Arne Flåøyen, Director at NordForsk, sees that researchers who want to apply for funding together with colleagues in other Nordic countries currently have difficulty obtaining joint funding. There is nothing to prevent Nordic researchers from joining forces and applying for research funding from the EU, but in practice, it is difficult to get EU money for Nordic collaborations, he says.
Common challenges in the Nordic region and directly fund foreign researchers
This summer, Nordforsk released the report “How to mobilize the Nordics!” with 14 proposals on how to strengthen co-operation in research and education in the Nordic region. Arne Flåøyen describes it as an inspiration catalogue that can be developed over time. Among the 14 proposals, for example, is the importance of raising more money for Nordic research projects.

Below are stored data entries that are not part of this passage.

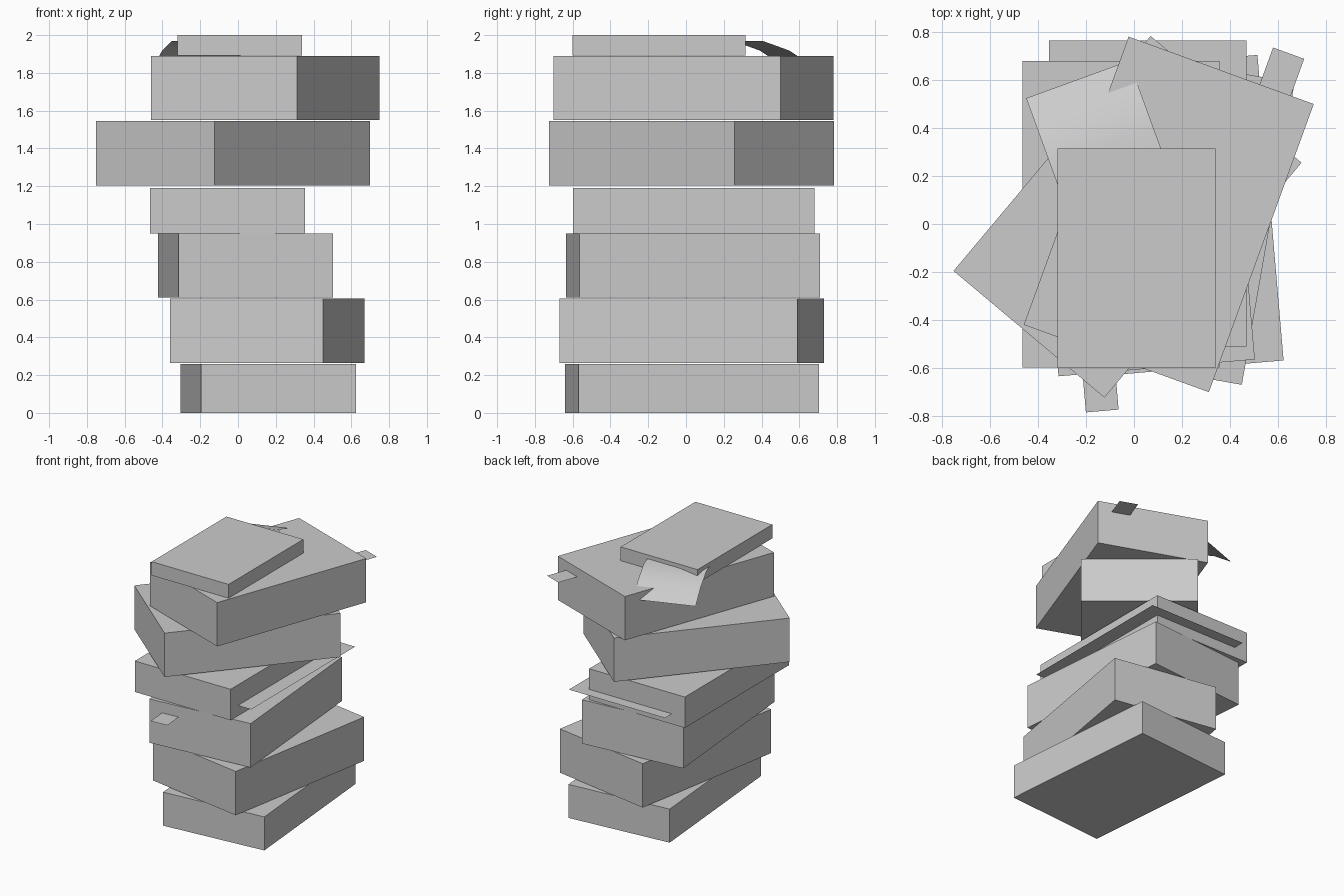
import bpy, bmesh
from math import radians, sin, cos
from mathutils import Matrix

if "Cube" in bpy.data.objects:
    bpy.data.objects.remove(bpy.data.objects["Cube"])


def finish(name, bm):
    mesh = bpy.data.meshes.new(name)
    bm.to_mesh(mesh)
    bm.free()
    ob = bpy.data.objects.new(name, mesh)
    bpy.context.collection.objects.link(ob)
    return ob


def book(name, x, y, z0, z1, angle, w=0.822, d=1.279):
    bm = bmesh.new()
    bmesh.ops.create_cube(bm, size=1)
    bmesh.ops.transform(bm, verts=bm.verts, matrix=(
        Matrix.Translation((x, y, (z0 + z1) / 2))
        @ Matrix.Rotation(radians(angle), 4, 'Z')
        @ Matrix.Diagonal((w, d, z1 - z0, 1))))
    return finish(name, bm)


def paper(name, x, y, angle, width, profile):
    """Thin sheet: profile is (local y, z) points swept across the width."""
    bm = bmesh.new()
    rows = [[bm.verts.new((s * width / 2, v, z)) for s in (-1, 1)] for v, z in profile]
    for a, b in zip(rows, rows[1:]):
        bm.faces.new((a[0], a[1], b[1], b[0]))
    bmesh.ops.transform(bm, verts=bm.verts, matrix=(
        Matrix.Translation((x, y, 0)) @ Matrix.Rotation(radians(angle), 4, 'Z')))
    return finish(name, bm)


# Stack of thick books, bottom to top: x, y, z bottom, z top, turn
stack = [
    (0.16, 0.033, 0.0, 0.26, 4.9),
    (0.155, 0.03, 0.265, 0.605, -9.9),
    (0.04, 0.037, 0.61, 0.95, 4.9),
    (-0.055, 0.04, 0.95, 1.19, 0),
    (-0.027, 0.03, 1.205, 1.545, -40),
    (0.145, 0.04, 1.55, 1.89, -20),
]
for i, b in enumerate(stack):
    book(f"book_{i + 1}", *b)

# Small thin book on top
book("top_book", 0.01, -0.143, 1.893, 2.0, 0, 0.66, 0.916)

# Loose sheet sticking out of the fourth book
paper("loose_sheet", 0.0575, 0.1275, 0, 0.825, [(-0.6375, 1.03), (0.6375, 1.03)])

# Bookmarks poking out of the third and sixth books
paper("front_bookmark", -0.1325, -0.78, 4.9, 0.137, [(0, 0.865), (0.5, 0.865)])
paper("back_bookmark", 0.645, 0.7125, -20, 0.138, [(-0.5, 1.82), (0, 1.82)])

# Page drooping from the top book
a, u = radians(20), -0.015
page = paper("drooping_page", u * cos(a), u * sin(a), 20, 0.457,
             [(0.0, 1.97), (0.352, 1.97), (0.505, 1.918), (0.647, 1.83)])
for p in page.data.polygons:
    p.use_smooth = True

The Nordic countries stand out internationally through their well-developed registers with various authorities and organizations. Through the registers, it is possible to collect large amounts of information, for example for research in the field of health.
The floor to the experts
Arne Flåøyen believes that it is important to promote Nordic co-operation in research for several reasons. He sees that there are many areas where the Nordic countries have similar conditions and face similar challenges from well-developed industries or similar climates. Besides, the report also points to the benefits of Nordic co-operation on research infrastructure, for example in the IT area.
However, Ingrid Petersson, General Director at Formas, explains the duality in their mission.
“We will support Swedish researchers and universities, but we will also contribute to solving our biggest societal problems. The latter can be interpreted as meaning that we should fund the researchers who are best suited, regardless of where they are located.”Ingrid Petersson, Formas General Director
Ingrid Petersson does not rule out that in the future they could also make announcements together with national financiers from other Nordic countries. She sees several issues that can be valuable to tackle from a Nordic perspective. For example, the Nordic security policy situation and the common challenges for agriculture at our latitudes.
Carl-Henrik Heldin, professor at Uppsala University and chairman of the Nobel Foundation, agrees that there are good reasons to develop Nordic cooperation in for example health research. He also sees that there are research questions where a Nordic perspective can be relevant. At the same time, he does not think that the importance of cooperation within the Nordic region, in particular, should be exaggerated.
Curie is a Swedish web magazine devoted to the world of research. It monitors the latest research trends. Curie explains and analyses and puts research into context. The magazine takes the pulse on the decision-makers and examines how their decisions affect the day-to-day lives of researchers.
Text adapted and translated by the SweDev Secretariat from the original article written by Charlie Olofsson (Curie)